### EXERCISE DIRECTIONS
Restate the records below word for word, leaving nothing out.

### TASK DATA
━━━

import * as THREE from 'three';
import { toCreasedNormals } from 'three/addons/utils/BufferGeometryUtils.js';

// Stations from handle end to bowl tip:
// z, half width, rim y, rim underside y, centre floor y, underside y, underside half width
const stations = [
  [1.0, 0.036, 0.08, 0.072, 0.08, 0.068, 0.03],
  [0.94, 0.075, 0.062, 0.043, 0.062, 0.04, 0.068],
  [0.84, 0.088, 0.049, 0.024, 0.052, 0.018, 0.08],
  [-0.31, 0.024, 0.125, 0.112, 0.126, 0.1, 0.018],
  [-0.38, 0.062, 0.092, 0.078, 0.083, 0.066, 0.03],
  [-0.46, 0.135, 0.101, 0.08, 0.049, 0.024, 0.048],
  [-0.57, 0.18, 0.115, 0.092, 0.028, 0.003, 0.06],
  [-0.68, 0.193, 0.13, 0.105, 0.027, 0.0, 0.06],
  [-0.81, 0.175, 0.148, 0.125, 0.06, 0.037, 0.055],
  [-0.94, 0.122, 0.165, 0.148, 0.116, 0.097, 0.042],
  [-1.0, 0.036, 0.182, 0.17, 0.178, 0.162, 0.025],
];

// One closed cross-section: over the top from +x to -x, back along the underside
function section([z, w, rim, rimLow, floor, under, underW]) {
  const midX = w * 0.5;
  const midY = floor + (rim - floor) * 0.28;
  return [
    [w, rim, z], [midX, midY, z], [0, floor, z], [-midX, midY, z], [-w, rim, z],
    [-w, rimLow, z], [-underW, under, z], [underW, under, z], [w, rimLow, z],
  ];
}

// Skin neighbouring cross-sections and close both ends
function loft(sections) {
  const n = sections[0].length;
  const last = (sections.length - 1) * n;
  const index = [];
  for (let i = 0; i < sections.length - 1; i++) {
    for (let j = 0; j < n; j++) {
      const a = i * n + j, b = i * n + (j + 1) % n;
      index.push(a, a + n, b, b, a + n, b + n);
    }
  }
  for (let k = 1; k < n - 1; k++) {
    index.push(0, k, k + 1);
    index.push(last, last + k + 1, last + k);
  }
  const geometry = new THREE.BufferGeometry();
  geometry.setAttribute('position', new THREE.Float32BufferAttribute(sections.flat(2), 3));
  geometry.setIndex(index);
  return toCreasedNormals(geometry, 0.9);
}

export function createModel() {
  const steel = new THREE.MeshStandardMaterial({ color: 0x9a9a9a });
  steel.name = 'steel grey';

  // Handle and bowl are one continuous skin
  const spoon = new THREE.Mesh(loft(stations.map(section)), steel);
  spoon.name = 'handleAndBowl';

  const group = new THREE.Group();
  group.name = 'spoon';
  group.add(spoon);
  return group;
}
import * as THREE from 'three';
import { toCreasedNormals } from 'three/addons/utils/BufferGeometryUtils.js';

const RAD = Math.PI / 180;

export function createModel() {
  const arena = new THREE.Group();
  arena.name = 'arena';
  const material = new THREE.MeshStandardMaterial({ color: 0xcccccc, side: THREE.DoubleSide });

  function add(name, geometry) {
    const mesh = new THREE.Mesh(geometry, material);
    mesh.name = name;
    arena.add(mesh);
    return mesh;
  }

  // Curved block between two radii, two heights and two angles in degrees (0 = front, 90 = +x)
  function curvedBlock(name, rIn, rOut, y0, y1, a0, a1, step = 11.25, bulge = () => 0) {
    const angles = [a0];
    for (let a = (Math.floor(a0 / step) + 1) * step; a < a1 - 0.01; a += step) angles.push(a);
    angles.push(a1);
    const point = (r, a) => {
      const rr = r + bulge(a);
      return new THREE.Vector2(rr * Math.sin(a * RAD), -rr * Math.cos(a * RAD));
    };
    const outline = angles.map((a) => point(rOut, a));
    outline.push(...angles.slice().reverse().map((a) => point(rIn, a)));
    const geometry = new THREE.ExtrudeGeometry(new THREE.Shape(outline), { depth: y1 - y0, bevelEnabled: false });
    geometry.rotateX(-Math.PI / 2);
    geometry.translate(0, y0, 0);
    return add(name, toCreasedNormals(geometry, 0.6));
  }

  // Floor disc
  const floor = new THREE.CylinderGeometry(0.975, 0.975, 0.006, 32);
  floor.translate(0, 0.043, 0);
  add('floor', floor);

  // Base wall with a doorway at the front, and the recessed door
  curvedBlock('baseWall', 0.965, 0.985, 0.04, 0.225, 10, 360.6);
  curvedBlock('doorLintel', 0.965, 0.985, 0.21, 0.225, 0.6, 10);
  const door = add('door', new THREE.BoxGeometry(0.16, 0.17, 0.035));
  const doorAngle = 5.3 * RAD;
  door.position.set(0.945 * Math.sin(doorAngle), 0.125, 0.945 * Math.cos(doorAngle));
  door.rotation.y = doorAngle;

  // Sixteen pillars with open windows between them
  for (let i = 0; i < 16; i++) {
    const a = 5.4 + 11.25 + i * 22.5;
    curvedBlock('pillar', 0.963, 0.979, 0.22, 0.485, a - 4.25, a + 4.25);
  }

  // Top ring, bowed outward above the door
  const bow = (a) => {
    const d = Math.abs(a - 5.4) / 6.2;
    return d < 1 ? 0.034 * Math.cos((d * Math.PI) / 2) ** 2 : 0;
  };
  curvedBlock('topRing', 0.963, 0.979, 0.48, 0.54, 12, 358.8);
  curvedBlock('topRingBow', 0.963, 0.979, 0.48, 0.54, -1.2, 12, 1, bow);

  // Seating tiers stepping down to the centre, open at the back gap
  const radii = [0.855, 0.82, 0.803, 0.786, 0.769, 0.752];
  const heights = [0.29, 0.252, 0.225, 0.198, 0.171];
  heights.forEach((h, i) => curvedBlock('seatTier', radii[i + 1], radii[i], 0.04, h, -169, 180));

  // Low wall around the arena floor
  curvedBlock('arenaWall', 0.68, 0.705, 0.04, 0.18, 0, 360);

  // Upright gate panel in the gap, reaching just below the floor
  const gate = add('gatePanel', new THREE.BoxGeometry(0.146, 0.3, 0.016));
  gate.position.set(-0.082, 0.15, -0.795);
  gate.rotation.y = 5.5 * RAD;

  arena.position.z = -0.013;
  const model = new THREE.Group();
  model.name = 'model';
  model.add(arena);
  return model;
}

━━━

### RESPONSE
import * as THREE from 'three';
import { toCreasedNormals } from 'three/addons/utils/BufferGeometryUtils.js';

// Stations from handle end to bowl tip:
// z, half width, rim y, rim underside y, centre floor y, underside y, underside half width
const stations = [
  [1.0, 0.036, 0.08, 0.072, 0.08, 0.068, 0.03],
  [0.94, 0.075, 0.062, 0.043, 0.062, 0.04, 0.068],
  [0.84, 0.088, 0.049, 0.024, 0.052, 0.018, 0.08],
  [-0.31, 0.024, 0.125, 0.112, 0.126, 0.1, 0.018],
  [-0.38, 0.062, 0.092, 0.078, 0.083, 0.066, 0.03],
  [-0.46, 0.135, 0.101, 0.08, 0.049, 0.024, 0.048],
  [-0.57, 0.18, 0.115, 0.092, 0.028, 0.003, 0.06],
  [-0.68, 0.193, 0.13, 0.105, 0.027, 0.0, 0.06],
  [-0.81, 0.175, 0.148, 0.125, 0.06, 0.037, 0.055],
  [-0.94, 0.122, 0.165, 0.148, 0.116, 0.097, 0.042],
  [-1.0, 0.036, 0.182, 0.17, 0.178, 0.162, 0.025],
];

// One closed cross-section: over the top from +x to -x, back along the underside
function section([z, w, rim, rimLow, floor, under, underW]) {
  const midX = w * 0.5;
  const midY = floor + (rim - floor) * 0.28;
  return [
    [w, rim, z], [midX, midY, z], [0, floor, z], [-midX, midY, z], [-w, rim, z],
    [-w, rimLow, z], [-underW, under, z], [underW, under, z], [w, rimLow, z],
  ];
}

// Skin neighbouring cross-sections and close both ends
function loft(sections) {
  const n = sections[0].length;
  const last = (sections.length - 1) * n;
  const index = [];
  for (let i = 0; i < sections.length - 1; i++) {
    for (let j = 0; j < n; j++) {
      const a = i * n + j, b = i * n + (j + 1) % n;
      index.push(a, a + n, b, b, a + n, b + n);
    }
  }
  for (let k = 1; k < n - 1; k++) {
    index.push(0, k, k + 1);
    index.push(last, last + k + 1, last + k);
  }
  const geometry = new THREE.BufferGeometry();
  geometry.setAttribute('position', new THREE.Float32BufferAttribute(sections.flat(2), 3));
  geometry.setIndex(index);
  return toCreasedNormals(geometry, 0.9);
}

export function createModel() {
  const steel = new THREE.MeshStandardMaterial({ color: 0x9a9a9a });
  steel.name = 'steel grey';

  // Handle and bowl are one continuous skin
  const spoon = new THREE.Mesh(loft(stations.map(section)), steel);
  spoon.name = 'handleAndBowl';

  const group = new THREE.Group();
  group.name = 'spoon';
  group.add(spoon);
  return group;
}
import * as THREE from 'three';
import { toCreasedNormals } from 'three/addons/utils/BufferGeometryUtils.js';

const RAD = Math.PI / 180;

export function createModel() {
  const arena = new THREE.Group();
  arena.name = 'arena';
  const material = new THREE.MeshStandardMaterial({ color: 0xcccccc, side: THREE.DoubleSide });

  function add(name, geometry) {
    const mesh = new THREE.Mesh(geometry, material);
    mesh.name = name;
    arena.add(mesh);
    return mesh;
  }

  // Curved block between two radii, two heights and two angles in degrees (0 = front, 90 = +x)
  function curvedBlock(name, rIn, rOut, y0, y1, a0, a1, step = 11.25, bulge = () => 0) {
    const angles = [a0];
    for (let a = (Math.floor(a0 / step) + 1) * step; a < a1 - 0.01; a += step) angles.push(a);
    angles.push(a1);
    const point = (r, a) => {
      const rr = r + bulge(a);
      return new THREE.Vector2(rr * Math.sin(a * RAD), -rr * Math.cos(a * RAD));
    };
    const outline = angles.map((a) => point(rOut, a));
    outline.push(...angles.slice().reverse().map((a) => point(rIn, a)));
    const geometry = new THREE.ExtrudeGeometry(new THREE.Shape(outline), { depth: y1 - y0, bevelEnabled: false });
    geometry.rotateX(-Math.PI / 2);
    geometry.translate(0, y0, 0);
    return add(name, toCreasedNormals(geometry, 0.6));
  }

  // Floor disc
  const floor = new THREE.CylinderGeometry(0.975, 0.975, 0.006, 32);
  floor.translate(0, 0.043, 0);
  add('floor', floor);

  // Base wall with a doorway at the front, and the recessed door
  curvedBlock('baseWall', 0.965, 0.985, 0.04, 0.225, 10, 360.6);
  curvedBlock('doorLintel', 0.965, 0.985, 0.21, 0.225, 0.6, 10);
  const door = add('door', new THREE.BoxGeometry(0.16, 0.17, 0.035));
  const doorAngle = 5.3 * RAD;
  door.position.set(0.945 * Math.sin(doorAngle), 0.125, 0.945 * Math.cos(doorAngle));
  door.rotation.y = doorAngle;

  // Sixteen pillars with open windows between them
  for (let i = 0; i < 16; i++) {
    const a = 5.4 + 11.25 + i * 22.5;
    curvedBlock('pillar', 0.963, 0.979, 0.22, 0.485, a - 4.25, a + 4.25);
  }

  // Top ring, bowed outward above the door
  const bow = (a) => {
    const d = Math.abs(a - 5.4) / 6.2;
    return d < 1 ? 0.034 * Math.cos((d * Math.PI) / 2) ** 2 : 0;
  };
  curvedBlock('topRing', 0.963, 0.979, 0.48, 0.54, 12, 358.8);
  curvedBlock('topRingBow', 0.963, 0.979, 0.48, 0.54, -1.2, 12, 1, bow);

  // Seating tiers stepping down to the centre, open at the back gap
  const radii = [0.855, 0.82, 0.803, 0.786, 0.769, 0.752];
  const heights = [0.29, 0.252, 0.225, 0.198, 0.171];
  heights.forEach((h, i) => curvedBlock('seatTier', radii[i + 1], radii[i], 0.04, h, -169, 180));

  // Low wall around the arena floor
  curvedBlock('arenaWall', 0.68, 0.705, 0.04, 0.18, 0, 360);

  // Upright gate panel in the gap, reaching just below the floor
  const gate = add('gatePanel', new THREE.BoxGeometry(0.146, 0.3, 0.016));
  gate.position.set(-0.082, 0.15, -0.795);
  gate.rotation.y = 5.5 * RAD;

  arena.position.z = -0.013;
  const model = new THREE.Group();
  model.name = 'model';
  model.add(arena);
  return model;
}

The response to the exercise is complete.